Ten years ago I already had to solve this problem. How do you present the user with a map and let him choose a country? Back then I ended up using Win32 API and two bitmaps — one to display to the user and a second invisible bitmap to let the application translate clicks into actual countries by checking the color corresponding to the click position. The visible bitmap was static meaning that it wasn’t possible to show the selected country on the map. But that wasn’t necessary anyway back then. And now I had to solve the same problem, this time for the Mozilla platform.
My idea was: wouldn’t it be possible to use only one image and apply some transformations to it? I would like to encode each country with a different color on the image and transform these colors as necessary. Turns out, this is possible with the feComponentTransfer SVG filter, particularly by using discrete translation functions. Let’s give an example:
<feComponentTransfer> <feFuncR type="discrete" tableValues="1 0.75 0.5 0"/> <feFuncG type="discrete" tableValues="1 0 1 0"/> <feFuncB type="discrete" tableValues="0 1 0 1"/> </feComponentTransfer>
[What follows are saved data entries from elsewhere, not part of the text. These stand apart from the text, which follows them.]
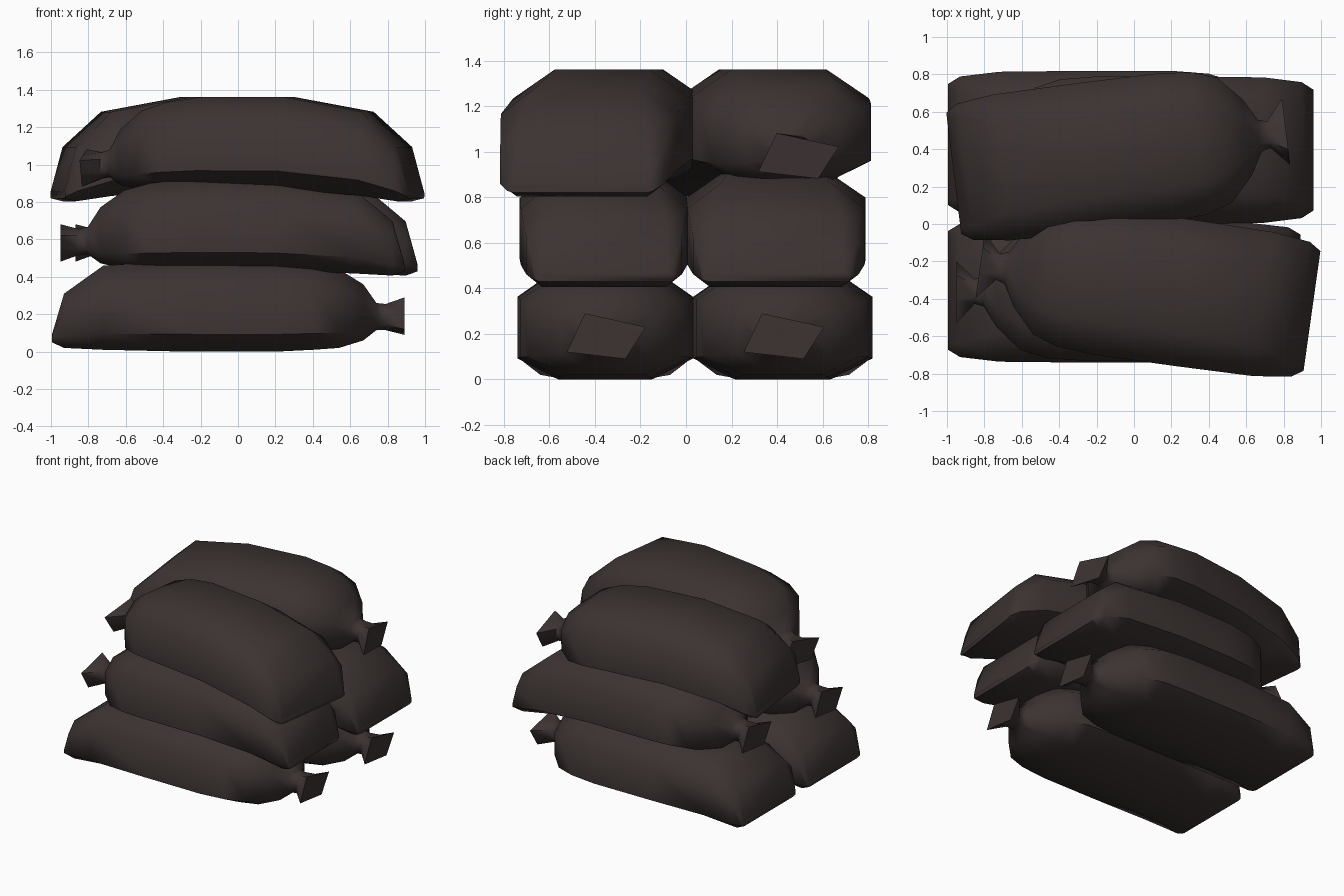
import bpy, bmesh, math

if "Cube" in bpy.data.objects:
    bpy.data.objects.remove(bpy.data.objects["Cube"])

cloth = bpy.data.materials.new("dark_brown_cloth")
cloth.diffuse_color = (0.045, 0.033, 0.032, 1)
cloth.use_nodes = True
cloth.node_tree.nodes["Principled BSDF"].inputs["Base Color"].default_value = cloth.diffuse_color

# Sack sections from sewn end to tied neck: x, half width, bottom, top, flat share
SECTIONS = [
    (-0.995, 0.32, 0.050, 0.09, 0.92),
    (-0.93, 0.36, 0.020, 0.31, 0.80),
    (-0.72, 0.385, 0.010, 0.46, 0.60),
    (-0.27, 0.39, 0.000, 0.49, 0.53),
    (0.20, 0.39, 0.000, 0.485, 0.53),
    (0.40, 0.375, 0.010, 0.47, 0.53),
    (0.54, 0.33, 0.020, 0.44, 0.52),
    (0.67, 0.20, 0.060, 0.36, 0.50),
    (0.74, 0.085, 0.115, 0.26, 0.50),
    (0.79, 0.07, 0.115, 0.255, 0.50),
]
# Corners of the skewed flare beyond the knot (y, z about the neck)
FLARE = [(0.18, 0.04), (-0.09, 0.10), (-0.17, -0.07), (0.09, -0.10)]
MID_X = -0.0525


def section_ring(x, w, z0, z1, f):
    h = z1 - z0
    lo, hi = z0 + 0.19 * h, z0 + 0.74 * h
    return [(x, w, lo), (x, w, hi), (x, f * w, z1), (x, -f * w, z1),
            (x, -w, hi), (x, -w, lo), (x, -f * w, z0), (x, f * w, z0)]


def flare_ring(x):
    ring = []
    for i, (y, z) in enumerate(FLARE):
        py, pz = FLARE[i - 1]
        ring += [(x, (y + py) / 2, 0.19 + (z + pz) / 2), (x, y, 0.19 + z)]
    return ring


def make_sack(name, cx, cy, lift, arch, length, width, yaw):
    """Loft one sack, bending it over the layer below."""
    bm = bmesh.new()
    rings = []
    for pts in [section_ring(*s) for s in SECTIONS] + [flare_ring(0.89)]:
        ring = []
        for x, y, z in pts:
            z += lift + arch * (1 - (x / 0.9) ** 2)
            ring.append(bm.verts.new(((x - MID_X) * length, y * width, z)))
        rings.append(ring)
    for a, b in zip(rings, rings[1:]):
        for i in range(8):
            j = (i + 1) % 8
            bm.faces.new((a[i], a[j], b[j], b[i]))
    bm.faces.new(rings[0])
    bm.faces.new(rings[-1])
    bmesh.ops.recalc_face_normals(bm, faces=bm.faces)
    mesh = bpy.data.meshes.new(name)
    bm.to_mesh(mesh)
    bm.free()
    mesh.materials.append(cloth)
    ob = bpy.data.objects.new(name, mesh)
    ob.location = (cx, cy, 0)
    ob.rotation_euler.z = math.radians(yaw)
    bpy.context.collection.objects.link(ob)
    bpy.ops.object.select_all(action='DESELECT')
    ob.select_set(True)
    bpy.context.view_layer.objects.active = ob
    bpy.ops.object.shade_smooth_by_angle(angle=math.radians(60))


# Bottom layer, necks to the right
make_sack("bottom_front_sack", -0.0525, -0.355, 0, 0, 1.0, 0.99, 0)
make_sack("bottom_back_sack", -0.0525, 0.425, 0, 0, 1.0, 1.01, 0)
# Middle layer, necks to the left
make_sack("middle_front_sack", -0.03, -0.36, 0.39, 0.05, 0.976, 0.95, 180)
make_sack("middle_back_sack", 0.045, 0.395, 0.39, 0.05, 0.97, 1.01, 180)
# Top layer, turned slightly and opposed
make_sack("top_front_sack", 0.065, -0.34, 0.79, 0.09, 0.95, 1.01, 172)
make_sack("top_back_sack", -0.075, 0.38, 0.79, 0.09, 0.95, 1.02, 7)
feFuncR defines the translation for the red color channel. Since I put four values in there, the entire red color space will be divided into four equal parts. Red values from 0 to 63 will be translated into 255. Red values from 64 to 127 will be translated into 191. And so on, the value in the table defines the color value after transformation (using 0 for “no red”, 1 for “maximal red value” and values in between for all red color gradations).
Similarly, feFuncG and feFuncB define the translations for the green and blue colors. If you use different shades of gray you will hit the same column for all color channels and you will get exactly the color back that is encoded in this column. E.g. #000000 will be translated into #FFFF00 (corresponds with 1,1,0 in the first column), #404040 will be translated into #BF00FF (corresponds with 0.75,0,1 in the second column) and so on. That’s what I use in my demo — all countries are encoded with different shades of gray, each hitting one of the 64 columns in the translation table. And the best of it: tableValues attributes can be changed dynamically which allows me to change the color assigned to each country at will. In this demo I assign the color #006666 (0,0.4,0.4) to countries that are not selected and #66CC66 (0.4,0.8,0.4) to countries that are selected.
But how to determine which map the user clicked on to select? Here I use a hidden canvas element that I copy the original image into. When the user clicks somewhere on the map I get the pixel with the same position from the canvas. From its color I can determine which column in tableValues attribute to change.
If you want to see the untransformed grayscale image, simply right-click the map in the demo and choose “View image”. Or view the demo in a browser that doesn’t support SVG filters for HTML elements (any browser but Firefox 3.5 right now).